The Lawletter Vol 43 No 4
In a case of first impression, the Wyoming Supreme Court has adopted the intrusion upon seclusion branch of the common-law tort of invasion of privacy. In Howard v. Aspen Way Enterprises, Inc., 2017 WY 152, 406 P.3d 1271 (Wyo. 2017), the plaintiffs leased computers from a rent-to-own store. They alleged that the store installed software on the computers that allowed the store to track the computers' locations, remotely activate the computers' webcams, and capture screen shots and key strokes. The customers sued the store, alleging claims for the invasion of privacy and breach of the covenant of good faith and fair dealing. The lower courts ruled that Wyoming does not recognize a claim for the intrusion upon seclusion.
On appeal, the Wyoming Supreme Court observed that the vast majority of states recognize the tort of intrusion upon seclusion. The court noted that only New York and Virginia do not, and that Wyoming and North Dakota courts had not yet addressed the issue. Id. ¶ 14, 406 P.3d at 1275. Reasoning that the Wyoming legislature has adopted the general common law to the extent that it is not inconsistent with statutory law, the court concluded that the tort of intrusion upon seclusion is consistent with Wyoming law.
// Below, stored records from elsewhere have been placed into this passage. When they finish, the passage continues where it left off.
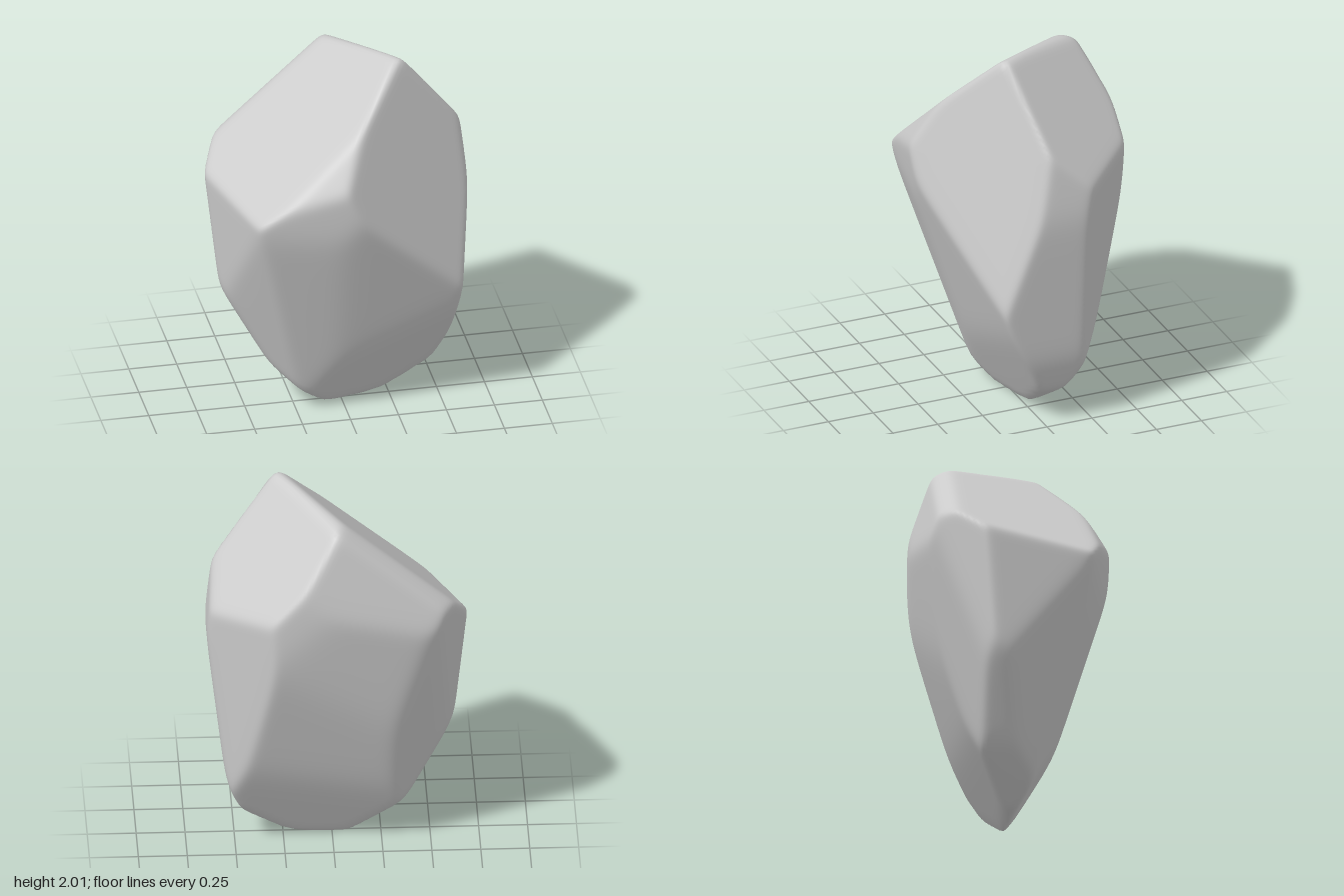
import * as THREE from 'three';
import { mergeVertices } from 'three/addons/utils/BufferGeometryUtils.js';

// Each facet is a cutting plane: nx x + ny y + nz z <= d
const FACETS = [
  // top: left slope, right back slope, crest, blunt peak
  [-0.83, 1, 0.4, 1.85],
  [1.05, 1, -0.82, 2.21],
  [0, 1, -0.2, 1.995],
  [0, 1, 0, 2.01],
  // bevels behind and in front of the left slope
  [-1.1, 1, -4, 3.495],
  [-0.87, 0.97, -0.64, 2.112],
  [-0.6, 1, 1.6, 2.32],
  // front: steep upper right, upper left, middle pair, lower
  [0.67, 0.25, 1, 0.84],
  [-0.15, -0.1, 1, 0.39],
  [0.115, -0.32, 1, 0.115],
  [-0.17, -0.33, 1, 0.127],
  [0.22, -0.57, 1, 0.03],
  // back: upright, upper, middle, lower
  [0, 0, -1, 0.515],
  [-0.15, -0.16, -1, 0.2725],
  [-0.05, -0.32, -1, 0.122],
  [0, -0.55, -1, 0.03],
  // left side: front pair, back pair, underside
  [-1, -0.481, 0.845, 0.294],
  [-1, -0.08, 0.32, 0.554],
  [-0.65, -0.32, -1, 0.303],
  [-1, -0.15, -0.6, 0.568],
  [-1, -0.55, 0, 0.25],
  // right side: back corner, wall below and above its widest level, underside
  [1, -0.1, -1, 0.7],
  [1, -0.12, 0, 0.505],
  [1, 0.1, 0, 0.775],
  [1, -0.4, 0, 0.4],
  // rounded foot
  [1, -1.4, 0, 0.22],
  [-1, -1.2, 0, 0.1],
  [0, -1, 0, 0.012],
].map(([x, y, z, d]) => {
  const normal = new THREE.Vector3(x, y, z);
  return { normal, offset: d / normal.length(), unit: normal.clone().normalize() };
});

// Signed measure of a point: below zero inside, with edges softly rounded
const SOFTNESS = 0.011;
function measure(p) {
  let sum = 0;
  for (const { unit, offset } of FACETS) sum += Math.exp((unit.dot(p) - offset) / SOFTNESS);
  return SOFTNESS * Math.log(sum);
}

export function createModel() {
  // a fine ball whose vertices move along their rays onto the faceted surface
  const ball = new THREE.IcosahedronGeometry(1, 50);
  ball.deleteAttribute('normal');
  ball.deleteAttribute('uv');
  const geometry = mergeVertices(ball);
  const position = geometry.attributes.position;
  const centre = new THREE.Vector3(0, 1.1, 0);
  const ray = new THREE.Vector3();
  const p = new THREE.Vector3();
  for (let i = 0; i < position.count; i++) {
    ray.fromBufferAttribute(position, i).normalize();
    let near = 0, far = 1.5;
    for (let step = 0; step < 22; step++) {
      const t = (near + far) / 2;
      if (measure(p.copy(centre).addScaledVector(ray, t)) < 0) near = t;
      else far = t;
    }
    position.setXYZ(i, p.x, p.y, p.z);
  }
  geometry.computeVertexNormals();

  const rock = new THREE.Mesh(geometry, new THREE.MeshStandardMaterial({ color: 0xcccccc }));
  rock.name = 'stone';
  const group = new THREE.Group();
  group.name = 'rock';
  group.add(rock);
  return group;
}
Furthermore, the court recognized that "Wyoming's commitment to individual privacy interests is well established." Id. ¶ 22, 406 P.3d at 1277.
The court adopted Restatement (Second) of Torts § 652B, which defines intrusion upon seclusion as follows: "One who intentionally intrudes, physically or otherwise, upon the solitude or seclusion of another or his private affairs or concerns, is subject to liability to the other for invasion of his privacy, if the intrusion would be highly offensive to a reasonable person." Id. ¶ 11, 406 P.3d at 1274.